He said in this regards they have announced to all medical facilities in the country through their county health team directors to begin the registrations and screening of interested Liberians with brain, kidney and related neurology problems in hospitals and health care facilities in the country, adding that when the team arrive they will be based at the JFK Hospital and the Redemption Hospitals for the surgical operations.
He noted that they will be coming with a huge team of doctors, and their services will not be limited to Jackson F. Doe Memorial Hospital in Tappita, Nimba county, we have decided to do screening at a minimum fee, and have contacted and informed all county health teams, these surgeries are not only expensive but cannot be done here due to the lack of materials.
Dr. Doe who indicated that he is only active Liberian neurologist in the country as 5 others have gone out of the country for further studies, said no Liberian who has expressed interest will be deprived, adding that the charge on a case by case basis means that a farmer with no income for example, will be treated on a free of charge basis, while someone who owns a jeep will be expected to pay more than a student or a driver.
For his part, Dr. Vanyanbah re-emphasized that no Liberian will be denied treatment, although the minimum charge will be about US$175 instead of the US$30,000 or US$40,000 normally charged in the USA for such a treatment or out of the country. He added that most of these doctors that will come will be using their own money to come to Liberia, and for their hotel and travel expenses within Liberia.
He said the name Korle-Bu team is derived from the name of the hospital in Ghana, Korle-Bu hospital where they have also performed the same humanitarian services.

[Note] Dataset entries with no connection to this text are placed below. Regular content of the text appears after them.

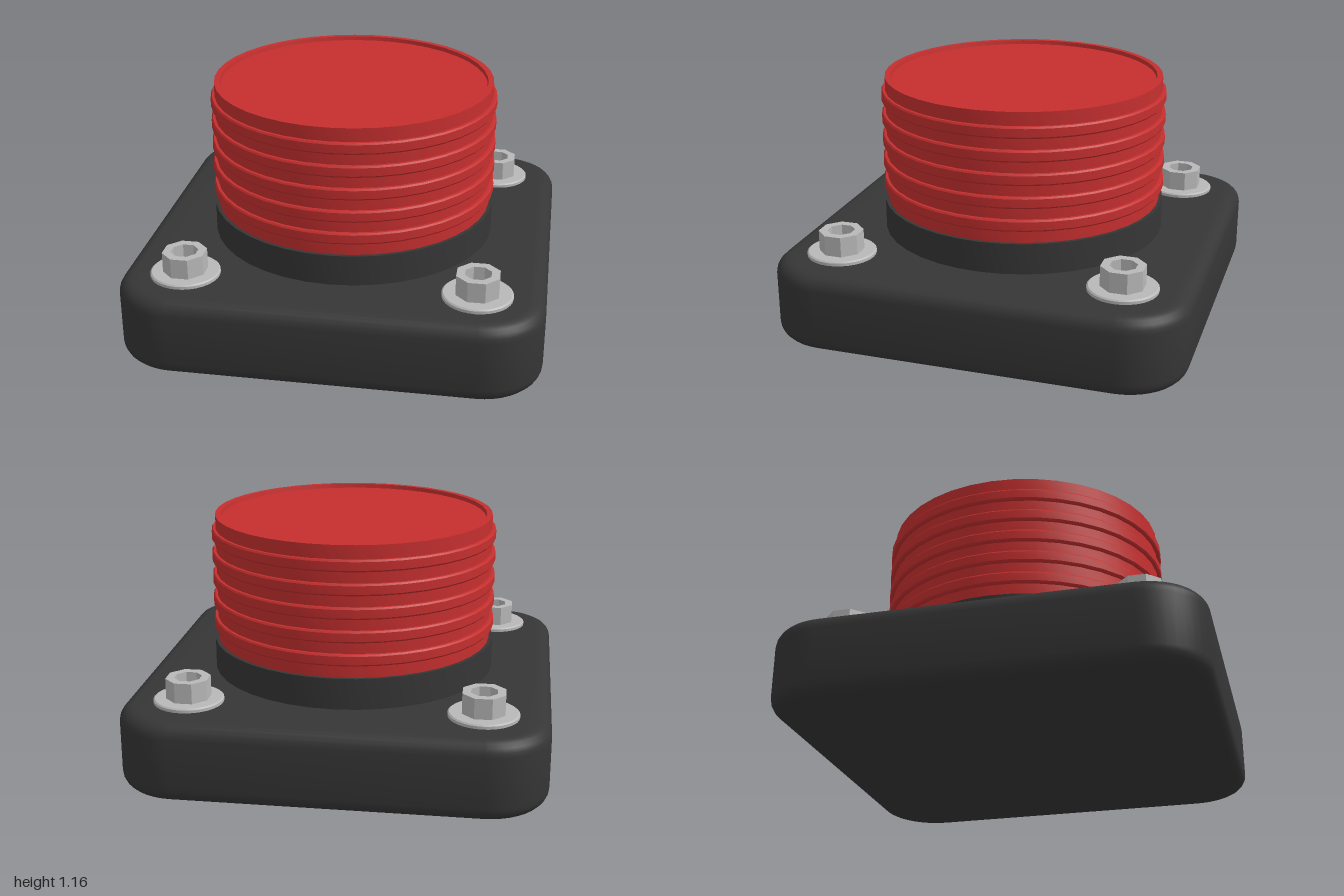
import * as THREE from 'three';
import { toCreasedNormals } from 'three/addons/utils/BufferGeometryUtils.js';

const material = (name, color) => {
  const m = new THREE.MeshStandardMaterial({ color });
  m.name = name;
  return m;
};

export function createModel() {
  const black = material('black plastic', 0x363636);
  const red = material('red plastic', 0xc62f2f);
  const steel = material('steel', 0xb8b8b8);
  const model = new THREE.Group();
  model.name = 'flangedCap';

  const add = (parent, name, geometry, mat) => {
    const mesh = new THREE.Mesh(geometry, mat);
    mesh.name = name;
    parent.add(mesh);
    return mesh;
  };
  // Lathe a list of [radius, y] pairs, running from bottom to top
  const lathe = (points, sides, crease = 0.6) => toCreasedNormals(
    new THREE.LatheGeometry(points.map(([r, y]) => new THREE.Vector2(r, y)), sides), crease);

  // Base plate: rounded square with rounded edges
  const bevel = 0.07, h = 1 - bevel, r = 0.22;
  const outline = new THREE.Shape();
  outline.absarc(h - r, h - r, r, 0, Math.PI / 2);
  outline.absarc(r - h, h - r, r, Math.PI / 2, Math.PI);
  outline.absarc(r - h, r - h, r, Math.PI, Math.PI * 1.5);
  outline.absarc(h - r, r - h, r, Math.PI * 1.5, Math.PI * 2);
  const plate = new THREE.ExtrudeGeometry(outline, {
    depth: 0.385 - 2 * bevel, bevelThickness: bevel, bevelSize: bevel,
    bevelSegments: 5, curveSegments: 5,
  });
  plate.rotateX(-Math.PI / 2).translate(0, bevel, 0);
  add(model, 'basePlate', toCreasedNormals(plate, 0.6), black);

  // Round collar on the plate
  add(model, 'collar', lathe([[0.7, 0.37], [0.7, 0.535], [0, 0.535]], 40), black);

  // Ribbed cap with a shallow recess in its top
  const profile = [[0.683, 0.53]];
  for (let i = 0; i < 5; i++) {
    const y = 0.623 + i * 0.111;
    profile.push([0.683, y - 0.028], [0.696, y - 0.028], [0.702, y - 0.02],
      [0.702, y + 0.02], [0.696, y + 0.028], [0.683, y + 0.028]);
  }
  profile.push([0.683, 1.16], [0.655, 1.16], [0.652, 1.14], [0, 1.14]);
  add(model, 'ribbedCap', lathe(profile, 40), red);

  // Corner bolts: washer and eight-sided head with a socket
  const flat = 1 / Math.cos(Math.PI / 8);
  for (const x of [-0.69, 0.685]) {
    for (const z of [-0.68, 0.698]) {
      const bolt = new THREE.Group();
      bolt.name = 'cornerBolt';
      bolt.position.set(x, 0.385, z);
      add(bolt, 'washer', lathe([[0.165, -0.01], [0.165, 0.014], [0.158, 0.02], [0, 0.02]], 32), steel);
      const head = add(bolt, 'boltHead', lathe([[0.098 * flat, 0.015], [0.098 * flat, 0.118],
        [0.06 * flat, 0.118], [0.06 * flat, 0.05], [0, 0.05]], 8, 0.3), steel);
      head.rotation.y = Math.PI / 8;
      model.add(bolt);
    }
  }
  return model;
}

He used the platform to appeal to Liberians with neurosurgeon case to go for screening at their nearest hospital, that is people with ‘big-heads’ full of liquid that can be drawn out, brain and kidney problems, among others.